What you have to do:
From the entries below, list each line with "enumerate".

Data:
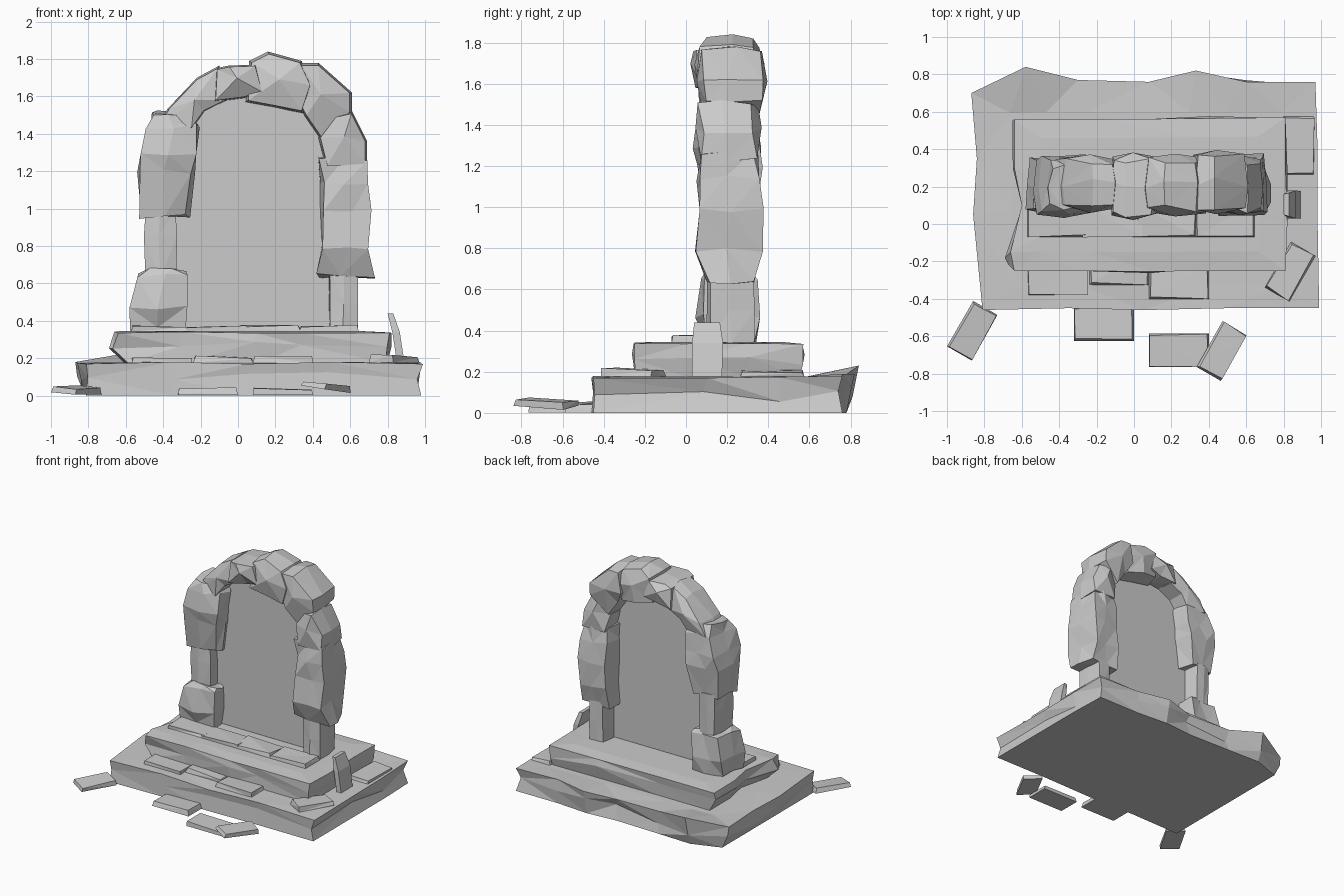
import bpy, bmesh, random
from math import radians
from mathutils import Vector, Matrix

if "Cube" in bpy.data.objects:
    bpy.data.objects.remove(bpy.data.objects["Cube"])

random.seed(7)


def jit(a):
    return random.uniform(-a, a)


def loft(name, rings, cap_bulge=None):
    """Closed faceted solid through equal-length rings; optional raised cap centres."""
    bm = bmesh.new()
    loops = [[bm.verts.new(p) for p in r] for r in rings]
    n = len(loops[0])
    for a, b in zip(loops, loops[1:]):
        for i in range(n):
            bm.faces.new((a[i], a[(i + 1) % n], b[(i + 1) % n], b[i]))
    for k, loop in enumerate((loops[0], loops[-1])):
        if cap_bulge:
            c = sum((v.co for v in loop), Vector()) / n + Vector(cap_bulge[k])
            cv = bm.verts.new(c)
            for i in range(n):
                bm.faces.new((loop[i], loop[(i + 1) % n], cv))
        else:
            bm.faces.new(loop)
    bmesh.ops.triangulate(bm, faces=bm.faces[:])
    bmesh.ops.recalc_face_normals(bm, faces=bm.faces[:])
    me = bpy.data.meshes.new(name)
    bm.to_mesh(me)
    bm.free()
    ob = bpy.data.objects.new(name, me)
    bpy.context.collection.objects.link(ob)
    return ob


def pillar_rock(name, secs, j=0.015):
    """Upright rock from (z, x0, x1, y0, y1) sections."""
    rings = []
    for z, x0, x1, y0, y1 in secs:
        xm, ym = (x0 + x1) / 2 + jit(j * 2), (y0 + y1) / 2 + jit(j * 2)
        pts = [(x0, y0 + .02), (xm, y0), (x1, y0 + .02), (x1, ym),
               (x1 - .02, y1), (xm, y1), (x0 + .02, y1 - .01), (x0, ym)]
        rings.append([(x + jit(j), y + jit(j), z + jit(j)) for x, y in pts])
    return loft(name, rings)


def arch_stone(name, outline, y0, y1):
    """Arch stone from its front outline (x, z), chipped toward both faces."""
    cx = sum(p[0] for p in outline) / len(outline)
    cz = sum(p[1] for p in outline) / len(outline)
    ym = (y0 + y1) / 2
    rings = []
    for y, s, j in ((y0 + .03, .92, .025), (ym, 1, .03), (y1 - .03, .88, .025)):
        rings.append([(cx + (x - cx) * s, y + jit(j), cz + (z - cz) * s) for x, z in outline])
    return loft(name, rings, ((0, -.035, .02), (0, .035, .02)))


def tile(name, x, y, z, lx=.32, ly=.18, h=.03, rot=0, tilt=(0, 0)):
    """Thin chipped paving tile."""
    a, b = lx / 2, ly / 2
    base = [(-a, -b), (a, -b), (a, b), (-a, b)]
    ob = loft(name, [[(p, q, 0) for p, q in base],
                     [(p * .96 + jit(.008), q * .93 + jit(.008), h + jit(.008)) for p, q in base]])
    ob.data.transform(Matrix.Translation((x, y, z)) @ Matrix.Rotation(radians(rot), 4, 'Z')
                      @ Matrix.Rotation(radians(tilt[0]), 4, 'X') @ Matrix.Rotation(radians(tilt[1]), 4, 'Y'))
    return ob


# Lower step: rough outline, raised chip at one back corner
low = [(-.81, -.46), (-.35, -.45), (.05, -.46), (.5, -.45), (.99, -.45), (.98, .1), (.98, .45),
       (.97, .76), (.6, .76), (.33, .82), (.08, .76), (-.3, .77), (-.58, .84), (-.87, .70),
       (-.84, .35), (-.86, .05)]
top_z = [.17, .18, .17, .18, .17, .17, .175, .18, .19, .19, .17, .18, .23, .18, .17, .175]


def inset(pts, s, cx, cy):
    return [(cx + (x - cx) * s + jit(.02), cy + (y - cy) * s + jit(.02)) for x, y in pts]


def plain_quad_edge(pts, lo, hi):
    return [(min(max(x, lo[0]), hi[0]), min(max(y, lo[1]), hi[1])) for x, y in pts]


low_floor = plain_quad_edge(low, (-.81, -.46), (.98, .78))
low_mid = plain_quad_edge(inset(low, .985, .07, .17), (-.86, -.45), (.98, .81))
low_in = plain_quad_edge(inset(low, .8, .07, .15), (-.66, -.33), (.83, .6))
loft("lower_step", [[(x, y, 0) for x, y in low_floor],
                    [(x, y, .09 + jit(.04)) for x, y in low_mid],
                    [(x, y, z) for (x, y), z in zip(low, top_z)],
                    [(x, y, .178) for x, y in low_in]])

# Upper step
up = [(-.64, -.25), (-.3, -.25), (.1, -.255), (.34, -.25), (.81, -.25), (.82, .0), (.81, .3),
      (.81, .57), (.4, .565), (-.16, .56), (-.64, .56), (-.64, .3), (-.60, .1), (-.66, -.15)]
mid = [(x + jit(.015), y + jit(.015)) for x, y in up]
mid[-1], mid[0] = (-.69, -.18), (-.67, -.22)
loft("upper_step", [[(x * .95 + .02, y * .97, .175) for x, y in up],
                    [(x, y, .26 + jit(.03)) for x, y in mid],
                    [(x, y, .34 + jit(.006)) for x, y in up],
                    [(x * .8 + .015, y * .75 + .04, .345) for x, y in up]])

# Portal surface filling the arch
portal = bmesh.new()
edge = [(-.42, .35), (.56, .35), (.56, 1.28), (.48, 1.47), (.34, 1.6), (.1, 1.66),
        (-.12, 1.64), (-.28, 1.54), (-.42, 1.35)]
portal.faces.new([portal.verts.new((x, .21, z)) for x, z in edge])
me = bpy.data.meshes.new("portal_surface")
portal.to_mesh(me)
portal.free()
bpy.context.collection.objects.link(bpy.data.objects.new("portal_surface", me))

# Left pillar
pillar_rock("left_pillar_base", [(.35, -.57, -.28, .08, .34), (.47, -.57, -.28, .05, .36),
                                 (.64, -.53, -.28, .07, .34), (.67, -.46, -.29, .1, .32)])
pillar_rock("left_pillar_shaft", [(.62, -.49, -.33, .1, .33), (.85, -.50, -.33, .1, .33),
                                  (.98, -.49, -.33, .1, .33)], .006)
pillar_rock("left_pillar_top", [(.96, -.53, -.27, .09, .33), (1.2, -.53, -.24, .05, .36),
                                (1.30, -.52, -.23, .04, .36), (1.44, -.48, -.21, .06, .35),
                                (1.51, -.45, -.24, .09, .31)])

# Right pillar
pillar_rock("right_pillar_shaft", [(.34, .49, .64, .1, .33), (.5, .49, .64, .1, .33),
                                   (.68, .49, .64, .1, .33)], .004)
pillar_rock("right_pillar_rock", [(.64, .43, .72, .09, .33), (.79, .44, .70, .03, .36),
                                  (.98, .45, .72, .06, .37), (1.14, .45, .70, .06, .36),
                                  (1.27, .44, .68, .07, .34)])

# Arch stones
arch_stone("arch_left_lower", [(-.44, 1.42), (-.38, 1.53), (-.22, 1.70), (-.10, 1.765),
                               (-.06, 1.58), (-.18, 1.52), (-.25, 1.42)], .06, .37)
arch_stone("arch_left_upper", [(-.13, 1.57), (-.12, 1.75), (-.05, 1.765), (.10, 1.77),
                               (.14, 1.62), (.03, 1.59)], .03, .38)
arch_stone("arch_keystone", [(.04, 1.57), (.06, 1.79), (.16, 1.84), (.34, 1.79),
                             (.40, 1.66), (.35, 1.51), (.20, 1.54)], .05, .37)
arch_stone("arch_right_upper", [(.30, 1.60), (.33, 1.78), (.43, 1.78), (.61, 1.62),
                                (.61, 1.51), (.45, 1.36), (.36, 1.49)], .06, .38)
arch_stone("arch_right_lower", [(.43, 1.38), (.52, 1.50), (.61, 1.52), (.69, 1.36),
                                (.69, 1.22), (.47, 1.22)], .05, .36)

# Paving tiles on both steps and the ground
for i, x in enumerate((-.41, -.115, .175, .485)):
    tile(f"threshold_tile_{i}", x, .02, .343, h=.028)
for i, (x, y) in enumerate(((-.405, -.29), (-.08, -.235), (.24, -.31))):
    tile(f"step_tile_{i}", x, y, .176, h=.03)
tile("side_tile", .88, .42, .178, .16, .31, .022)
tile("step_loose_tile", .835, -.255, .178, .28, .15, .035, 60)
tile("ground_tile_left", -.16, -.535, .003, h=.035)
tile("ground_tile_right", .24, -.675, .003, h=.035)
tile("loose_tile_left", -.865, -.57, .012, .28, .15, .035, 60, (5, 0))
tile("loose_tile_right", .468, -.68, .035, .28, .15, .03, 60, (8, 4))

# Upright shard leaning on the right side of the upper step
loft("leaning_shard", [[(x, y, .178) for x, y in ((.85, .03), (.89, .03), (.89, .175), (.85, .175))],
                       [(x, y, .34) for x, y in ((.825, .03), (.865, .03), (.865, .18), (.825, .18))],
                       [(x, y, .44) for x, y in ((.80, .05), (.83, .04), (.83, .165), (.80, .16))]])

Written answer:
    for k, loop in enumerate((loops[0], loops[-1])):
for i, x in enumerate((-.41, -.115, .175, .485)):
for i, (x, y) in enumerate(((-.405, -.29), (-.08, -.235), (.24, -.31))):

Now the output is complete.